If I only had a pulse
By DAVID GREEN
The plan sounded really good to me. When Mailman Mark or Mailwoman Nellie walked into the office in the morning, I would be laid out on the Observer’s front counter with a drinking straw attached to my neck.
The straw would twitch with every beat of my heart.
Somewhere I ran across a link to a website called Surfing Science. Within a section called Science Tricks were the directions for making a Straw Heart Monitor.
Very simple. Get a drinking straw and a wad of poster-hanging putty. Poke the straw into the putty, lie on your back and find your pulse in your neck. Set the putty on this spot so the tip of the straw is just above your eye.
“Now watch what happens...it’s a little freaky.”
I certainly wanted to look a little freaky when Mark came in. It would be odd enough to find me spread across the counter, but add to that a twitching straw at my neck...freaky. Just what Mark deserves in the morning as he starts his route through town.
There was only one problem when I tried this out at home. I found a straw and some putty, but couldn’t find any pulse in my neck.
The website says “This cheap little gizmo will open your eyes to the amazing muscle that keeps you alive and kicking.” I felt plenty alive, but I had no kick.
That trick isn’t the only thing that the Science Surfer has to offer. Mark would be equally impressed if I put on an inside-out latex bathing cap in this magical way:
Fill it with water and have someone hold it above your head with both hands. Let it drop (accelerating to 9.8 meters a second).
“Thanks to its incredible surface tension and low viscosity, the water flows around the side of my head and turns the cap inside out.”
Surfing Scientist says there’s a stack of science involved here, most of which still can’t be explained by physicists.
Or maybe I should go with the Freaky Ice Hand. Instructions are provided for creating a hand of ice using a kitchen glove. I would love to have Mark shake hands with one of those.

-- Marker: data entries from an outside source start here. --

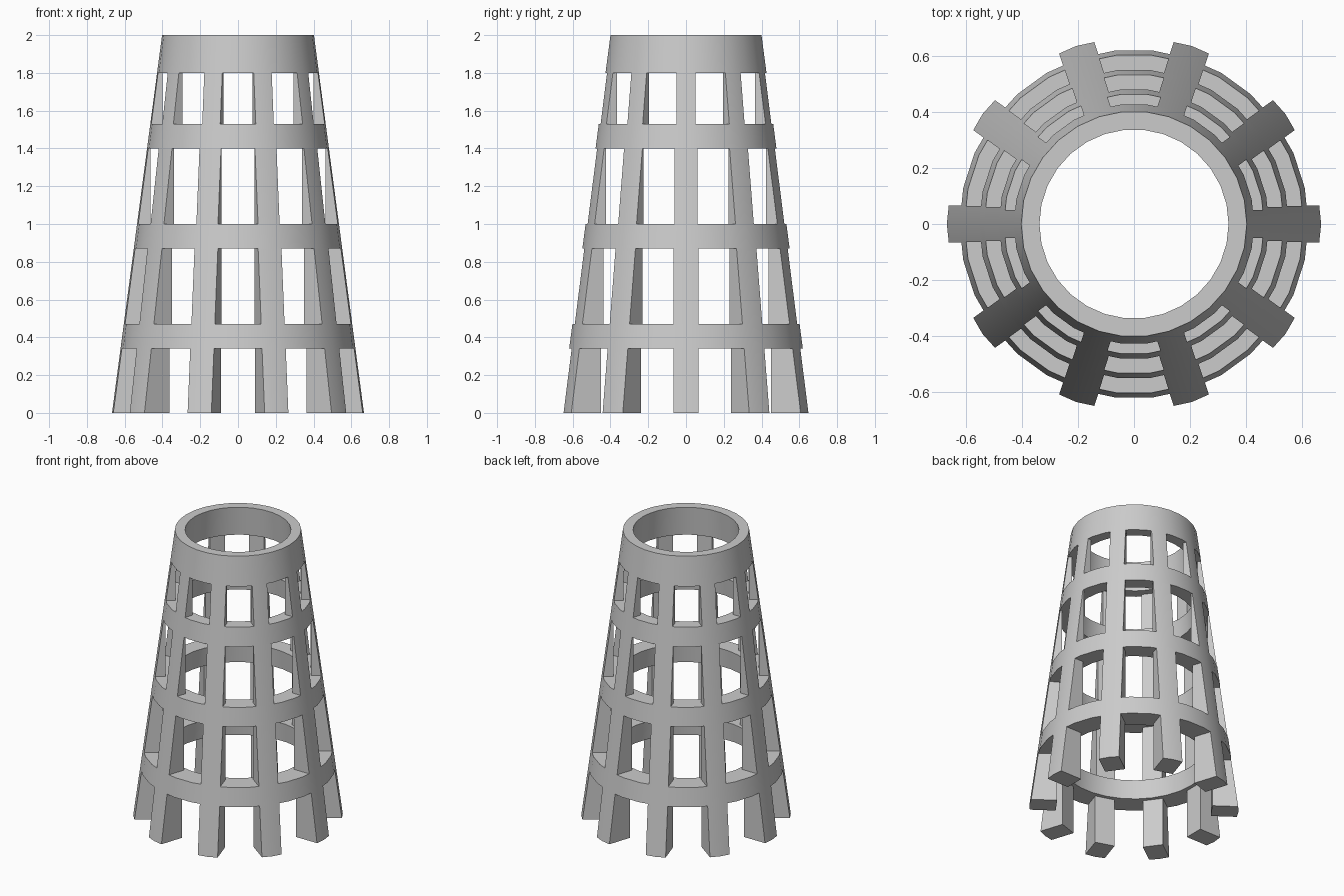
import bpy, bmesh, math
from mathutils import Matrix

if "Cube" in bpy.data.objects:
    bpy.data.objects.remove(bpy.data.objects["Cube"])

HEIGHT, SIDES, LEGS = 2.0, 30, 10

grey = bpy.data.materials.new("light_grey")
grey.use_nodes = True
grey.diffuse_color = (0.6, 0.6, 0.6, 1)
grey.node_tree.nodes["Principled BSDF"].inputs["Base Color"].default_value = (0.6, 0.6, 0.6, 1)


def outer(z):
    return 0.667 + (0.402 - 0.667) * z / HEIGHT


def bore(z):
    return 0.50 + (0.337 - 0.50) * z / HEIGHT


def finish(bm, name):
    bmesh.ops.recalc_face_normals(bm, faces=bm.faces)
    mesh = bpy.data.meshes.new(name)
    bm.to_mesh(mesh)
    bm.free()
    obj = bpy.data.objects.new(name, mesh)
    bpy.context.collection.objects.link(obj)
    mesh.materials.append(grey)
    bpy.ops.object.select_all(action='DESELECT')
    obj.select_set(True)
    bpy.context.view_layer.objects.active = obj
    bpy.ops.object.shade_smooth_by_angle(angle=math.radians(30))


def ring(name, z0, z1):
    """Sloped hoop: a four-point section swept round the axis."""
    section = [(bore(z0), z0), (outer(z0), z0), (outer(z1), z1), (bore(z1), z1)]
    bm = bmesh.new()
    loops = []
    for i in range(SIDES):
        a = math.tau * i / SIDES
        loops.append([bm.verts.new((r * math.cos(a), r * math.sin(a), z)) for r, z in section])
    for i in range(SIDES):
        p, q = loops[i], loops[(i + 1) % SIDES]
        for j in range(4):
            k = (j + 1) % 4
            bm.faces.new((p[j], q[j], q[k], p[k]))
    finish(bm, name)


def leg_tier(name, z0, z1, inner, w):
    """Ten upright bars with a sloped outer face and a vertical inner face."""
    bm = bmesh.new()
    slope = math.tan(math.pi / SIDES)
    for i in range(LEGS):
        turn = Matrix.Rotation(math.tau * i / LEGS, 3, 'Z')
        ends = []
        for z in (z0, z1):
            r = outer(z)
            edge = r - w * slope
            pts = [(inner, -w), (edge, -w), (r, 0), (edge, w), (inner, w)]
            ends.append([bm.verts.new((x, y, z)) for x, y in pts])
        low, high = ends
        bm.faces.new(low)
        bm.faces.new(high)
        for j in range(5):
            k = (j + 1) % 5
            bm.faces.new((low[j], low[k], high[k], high[j]))
        bmesh.ops.transform(bm, matrix=turn.to_4x4(), verts=low + high)
    finish(bm, name)


# Hoops from the top collar down
ring("top_collar", 1.80, 2.00)
ring("upper_ring", 1.40, 1.53)
ring("middle_ring", 0.87, 1.00)
ring("lower_ring", 0.34, 0.47)

# Upright bars between the hoops, and the feet
leg_tier("top_bars", 1.53, 1.80, 0.40, 0.05)
leg_tier("upper_bars", 1.00, 1.40, 0.464, 0.06)
leg_tier("lower_bars", 0.47, 0.87, 0.48, 0.065)
leg_tier("feet", 0.00, 0.34, 0.495, 0.066)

What happens to youngsters who are taught by Surfing Scientist types of teachers? They probably develop a love for science, but some of them go bad and end up at the Ig Noble Awards.
The 2009 winners were honored Thursday night at Harvard University and, as always, there’s an impressive array of work highlighted.

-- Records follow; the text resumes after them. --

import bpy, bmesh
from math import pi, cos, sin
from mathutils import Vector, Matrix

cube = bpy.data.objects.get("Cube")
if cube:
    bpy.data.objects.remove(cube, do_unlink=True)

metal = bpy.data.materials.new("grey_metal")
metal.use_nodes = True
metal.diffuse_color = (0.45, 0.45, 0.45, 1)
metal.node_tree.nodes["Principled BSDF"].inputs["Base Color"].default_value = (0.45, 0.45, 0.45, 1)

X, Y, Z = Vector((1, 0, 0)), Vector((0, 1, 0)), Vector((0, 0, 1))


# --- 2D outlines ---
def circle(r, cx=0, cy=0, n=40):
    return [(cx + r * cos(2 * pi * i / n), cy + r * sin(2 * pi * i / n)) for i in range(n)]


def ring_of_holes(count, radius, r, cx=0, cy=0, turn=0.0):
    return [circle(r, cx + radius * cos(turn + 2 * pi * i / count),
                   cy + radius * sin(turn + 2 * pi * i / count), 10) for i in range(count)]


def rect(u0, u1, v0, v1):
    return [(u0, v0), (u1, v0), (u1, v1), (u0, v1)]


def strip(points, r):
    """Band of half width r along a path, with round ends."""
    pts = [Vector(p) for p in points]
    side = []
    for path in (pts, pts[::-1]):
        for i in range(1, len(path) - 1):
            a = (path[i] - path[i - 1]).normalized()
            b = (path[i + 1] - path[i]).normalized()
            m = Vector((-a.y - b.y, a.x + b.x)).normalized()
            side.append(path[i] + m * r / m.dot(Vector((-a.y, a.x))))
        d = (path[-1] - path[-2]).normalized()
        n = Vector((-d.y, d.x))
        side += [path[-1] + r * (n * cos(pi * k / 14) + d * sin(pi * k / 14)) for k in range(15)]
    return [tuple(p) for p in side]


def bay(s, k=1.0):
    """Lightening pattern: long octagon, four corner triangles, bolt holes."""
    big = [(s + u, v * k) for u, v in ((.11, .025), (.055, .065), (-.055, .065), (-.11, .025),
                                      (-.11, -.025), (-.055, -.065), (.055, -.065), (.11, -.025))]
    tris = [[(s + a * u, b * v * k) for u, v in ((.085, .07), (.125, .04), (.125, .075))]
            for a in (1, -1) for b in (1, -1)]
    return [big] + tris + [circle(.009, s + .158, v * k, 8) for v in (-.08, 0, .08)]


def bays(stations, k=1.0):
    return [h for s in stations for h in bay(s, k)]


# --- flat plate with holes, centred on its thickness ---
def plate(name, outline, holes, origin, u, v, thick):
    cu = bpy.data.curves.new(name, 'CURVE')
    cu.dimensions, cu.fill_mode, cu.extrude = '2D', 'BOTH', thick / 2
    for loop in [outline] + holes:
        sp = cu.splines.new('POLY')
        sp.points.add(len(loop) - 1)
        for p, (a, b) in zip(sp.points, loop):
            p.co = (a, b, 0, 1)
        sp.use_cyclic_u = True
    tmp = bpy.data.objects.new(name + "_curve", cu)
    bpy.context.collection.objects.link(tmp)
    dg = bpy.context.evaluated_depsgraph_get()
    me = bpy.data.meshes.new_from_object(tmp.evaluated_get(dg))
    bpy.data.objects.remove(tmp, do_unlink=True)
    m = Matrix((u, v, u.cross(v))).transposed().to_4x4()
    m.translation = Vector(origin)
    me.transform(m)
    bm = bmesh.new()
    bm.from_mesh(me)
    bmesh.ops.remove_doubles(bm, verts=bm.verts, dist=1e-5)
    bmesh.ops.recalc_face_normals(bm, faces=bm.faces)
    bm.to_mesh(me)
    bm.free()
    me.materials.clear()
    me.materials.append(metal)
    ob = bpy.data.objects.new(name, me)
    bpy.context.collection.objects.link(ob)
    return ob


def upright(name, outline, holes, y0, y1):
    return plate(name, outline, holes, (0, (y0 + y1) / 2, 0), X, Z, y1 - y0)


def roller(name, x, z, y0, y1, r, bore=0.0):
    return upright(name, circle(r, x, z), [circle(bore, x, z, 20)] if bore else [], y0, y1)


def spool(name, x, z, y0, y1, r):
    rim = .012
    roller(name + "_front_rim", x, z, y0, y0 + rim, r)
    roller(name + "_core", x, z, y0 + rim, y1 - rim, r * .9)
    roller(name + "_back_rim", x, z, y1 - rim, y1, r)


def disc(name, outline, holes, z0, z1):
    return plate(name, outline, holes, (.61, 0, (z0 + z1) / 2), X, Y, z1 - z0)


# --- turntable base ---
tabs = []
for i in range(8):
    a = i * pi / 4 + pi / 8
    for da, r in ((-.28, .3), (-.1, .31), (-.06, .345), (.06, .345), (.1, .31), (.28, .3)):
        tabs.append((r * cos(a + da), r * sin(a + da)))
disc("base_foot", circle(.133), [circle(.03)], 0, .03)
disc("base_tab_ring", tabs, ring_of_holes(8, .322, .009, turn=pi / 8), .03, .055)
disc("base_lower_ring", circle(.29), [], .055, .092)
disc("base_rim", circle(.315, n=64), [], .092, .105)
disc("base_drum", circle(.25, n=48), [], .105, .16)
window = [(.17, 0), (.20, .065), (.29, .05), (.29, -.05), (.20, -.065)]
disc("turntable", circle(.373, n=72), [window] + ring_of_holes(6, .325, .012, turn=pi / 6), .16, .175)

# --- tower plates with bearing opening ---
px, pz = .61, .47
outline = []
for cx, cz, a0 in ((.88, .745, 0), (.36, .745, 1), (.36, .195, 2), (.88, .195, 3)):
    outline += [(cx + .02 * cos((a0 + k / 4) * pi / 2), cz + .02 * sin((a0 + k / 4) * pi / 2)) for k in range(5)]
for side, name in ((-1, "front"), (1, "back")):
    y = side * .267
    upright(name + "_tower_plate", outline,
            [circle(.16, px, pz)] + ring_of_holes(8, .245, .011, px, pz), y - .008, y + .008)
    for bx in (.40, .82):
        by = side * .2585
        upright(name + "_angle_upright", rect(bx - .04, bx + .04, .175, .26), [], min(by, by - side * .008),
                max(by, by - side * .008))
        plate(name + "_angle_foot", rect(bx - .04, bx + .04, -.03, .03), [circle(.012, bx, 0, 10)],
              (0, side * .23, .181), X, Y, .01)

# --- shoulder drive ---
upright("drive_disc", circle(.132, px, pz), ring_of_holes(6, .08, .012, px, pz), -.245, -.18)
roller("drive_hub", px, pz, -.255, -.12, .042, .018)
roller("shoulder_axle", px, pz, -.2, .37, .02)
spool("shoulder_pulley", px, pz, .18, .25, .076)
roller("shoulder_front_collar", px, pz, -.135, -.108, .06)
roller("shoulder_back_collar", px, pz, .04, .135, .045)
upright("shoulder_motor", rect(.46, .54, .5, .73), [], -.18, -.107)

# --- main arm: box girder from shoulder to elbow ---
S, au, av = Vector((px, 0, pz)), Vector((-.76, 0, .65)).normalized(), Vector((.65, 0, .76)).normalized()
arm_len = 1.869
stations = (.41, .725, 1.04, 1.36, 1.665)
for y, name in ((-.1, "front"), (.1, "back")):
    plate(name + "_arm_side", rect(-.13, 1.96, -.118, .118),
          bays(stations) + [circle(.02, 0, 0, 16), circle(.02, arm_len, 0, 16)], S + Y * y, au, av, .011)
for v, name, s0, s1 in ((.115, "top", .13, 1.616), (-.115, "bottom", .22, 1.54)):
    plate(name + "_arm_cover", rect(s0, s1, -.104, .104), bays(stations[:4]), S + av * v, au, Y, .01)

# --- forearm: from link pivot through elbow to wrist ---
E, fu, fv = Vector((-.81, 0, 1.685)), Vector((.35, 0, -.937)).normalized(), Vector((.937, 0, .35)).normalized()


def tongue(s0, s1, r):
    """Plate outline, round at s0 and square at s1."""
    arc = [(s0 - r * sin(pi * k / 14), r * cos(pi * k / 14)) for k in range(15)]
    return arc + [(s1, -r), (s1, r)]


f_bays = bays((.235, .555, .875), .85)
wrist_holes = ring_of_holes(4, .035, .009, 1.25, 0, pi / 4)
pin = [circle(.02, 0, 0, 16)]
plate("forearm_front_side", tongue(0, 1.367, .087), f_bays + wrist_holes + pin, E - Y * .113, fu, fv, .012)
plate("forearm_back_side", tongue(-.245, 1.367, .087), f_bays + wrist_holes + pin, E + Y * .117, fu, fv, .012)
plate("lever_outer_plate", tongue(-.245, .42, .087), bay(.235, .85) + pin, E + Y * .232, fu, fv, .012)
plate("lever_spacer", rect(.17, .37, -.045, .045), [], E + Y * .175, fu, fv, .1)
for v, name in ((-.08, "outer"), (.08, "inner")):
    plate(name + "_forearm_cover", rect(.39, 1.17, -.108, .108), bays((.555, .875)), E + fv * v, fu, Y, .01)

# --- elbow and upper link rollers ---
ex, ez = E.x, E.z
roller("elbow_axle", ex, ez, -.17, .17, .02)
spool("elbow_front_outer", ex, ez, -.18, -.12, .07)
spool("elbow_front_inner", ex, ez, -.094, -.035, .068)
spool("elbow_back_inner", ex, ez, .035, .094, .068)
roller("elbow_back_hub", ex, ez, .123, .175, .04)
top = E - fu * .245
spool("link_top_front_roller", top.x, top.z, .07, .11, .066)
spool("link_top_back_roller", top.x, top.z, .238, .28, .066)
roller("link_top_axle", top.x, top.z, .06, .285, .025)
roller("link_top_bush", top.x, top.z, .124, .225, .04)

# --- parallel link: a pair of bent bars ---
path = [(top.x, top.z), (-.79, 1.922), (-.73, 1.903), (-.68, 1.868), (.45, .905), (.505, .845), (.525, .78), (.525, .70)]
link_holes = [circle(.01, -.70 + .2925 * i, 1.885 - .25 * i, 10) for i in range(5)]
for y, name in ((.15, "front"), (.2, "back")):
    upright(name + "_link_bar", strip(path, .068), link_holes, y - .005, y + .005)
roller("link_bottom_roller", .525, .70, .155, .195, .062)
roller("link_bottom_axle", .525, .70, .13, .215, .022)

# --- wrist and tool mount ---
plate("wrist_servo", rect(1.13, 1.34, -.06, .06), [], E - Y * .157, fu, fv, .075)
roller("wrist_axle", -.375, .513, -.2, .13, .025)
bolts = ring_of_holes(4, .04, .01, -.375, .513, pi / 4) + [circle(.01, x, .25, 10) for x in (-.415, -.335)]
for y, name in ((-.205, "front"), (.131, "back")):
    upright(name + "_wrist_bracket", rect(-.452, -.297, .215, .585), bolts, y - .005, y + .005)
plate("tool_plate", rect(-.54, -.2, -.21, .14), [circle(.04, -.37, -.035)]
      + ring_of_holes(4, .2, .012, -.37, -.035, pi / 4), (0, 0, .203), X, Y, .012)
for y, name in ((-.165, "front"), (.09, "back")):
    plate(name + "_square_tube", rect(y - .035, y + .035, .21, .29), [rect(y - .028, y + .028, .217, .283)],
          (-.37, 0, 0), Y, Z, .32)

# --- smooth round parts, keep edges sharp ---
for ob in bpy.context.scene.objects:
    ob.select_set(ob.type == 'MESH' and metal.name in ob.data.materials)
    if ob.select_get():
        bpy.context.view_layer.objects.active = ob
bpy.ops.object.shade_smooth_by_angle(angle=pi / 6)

One study found that full bottles of beer break at a lower impact rate than empty bottles, but both are capable of fracturing the human skull.

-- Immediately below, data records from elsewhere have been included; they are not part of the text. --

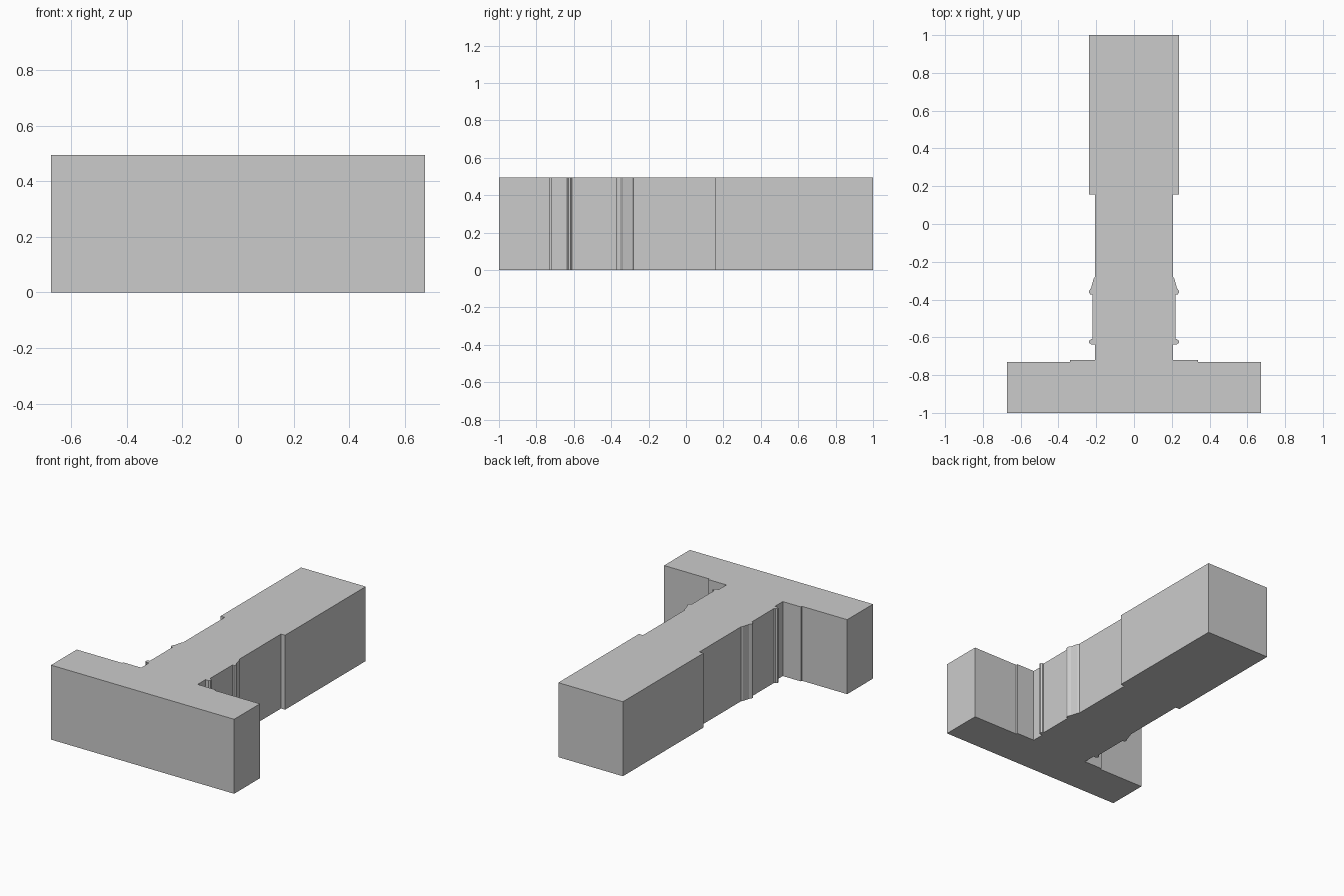
import bpy, bmesh

if "Cube" in bpy.data.objects:
    bpy.data.objects.remove(bpy.data.objects["Cube"])

HEIGHT = 0.494


def bead(y0, y1, x_in, x_out):
    """Small rounded bead on the shaft side, from y0 up to y1."""
    h, d = y1 - y0, x_out - x_in
    return [(x_in, y0), (x_in + d * 0.7, y0), (x_out, y0 + h * 0.3),
            (x_out, y0 + h * 0.7), (x_in + d * 0.7, y1)]


# Right half of the plan outline, front to back
half = [(0.672, -1.0), (0.672, -0.73), (0.34, -0.73), (0.34, -0.719), (0.207, -0.719)]
half += bead(-0.637, -0.61, 0.207, 0.237)
half += [(0.22, -0.61)]
half += bead(-0.373, -0.345, 0.22, 0.237)
half += [(0.227, -0.338), (0.214, -0.29), (0.207, -0.28),
         (0.207, 0.155), (0.237, 0.155), (0.237, 1.0)]

# Mirror to a closed outline and extrude upward
outline = half + [(-x, y) for x, y in reversed(half)]
bm = bmesh.new()
base = bm.faces.new([bm.verts.new((x, y, 0)) for x, y in outline])
top = bmesh.ops.extrude_face_region(bm, geom=[base], use_keep_orig=True)
bmesh.ops.translate(bm, vec=(0, 0, HEIGHT),
                    verts=[v for v in top["geom"] if isinstance(v, bmesh.types.BMVert)])
bmesh.ops.recalc_face_normals(bm, faces=bm.faces[:])

mesh = bpy.data.meshes.new("t_shaped_block")
bm.to_mesh(mesh)
bm.free()
bpy.context.collection.objects.link(bpy.data.objects.new("t_shaped_block", mesh))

Cows that have names give more milk than nameless cows. An analysis determined why pregnant women don’t tip over.
Some Mexican researchers created diamonds in tequila. Japanese scientists demonstrated that kitchen waste can be reduced more than 90 percent in mass by using bacteria extracted from the feces of giant pandas.
In California, a man decided to determine once and for all if knuckle cracking leads to arthritis of the fingers, like your mother always warned you.
He diligently cracked the knuckles of his left hand twice a day for 60 years, but never cracked the knuckles of his right hand.
“I’m looking at my fingers, and there is not the slightest sign of arthritis in either hand,” the researcher said.
Donald Unger, now 83, worked as an allergist over his long career and published many papers, but nothing brought him as much fame as the knuckle work.
“I’ve gotten a lot of awards and degrees, and all of a sudden I get my 15 minutes of fame out of this stupidity,” he said. “But I’m happy to get any award—I've got a blank space on my wall.”
Oh, and one more. A woman invented a brassiere that can be converted into a protective face mask. Actually, into a pair of masks—one for the wearer and one for a bystander in need.
All this good science sent me back to the lab. This time I ran around the house for a bit and watched the straw twitch a little on my wrist. I quickly laid down and got it in place on my neck.
Whoa! Isn’t that freaky!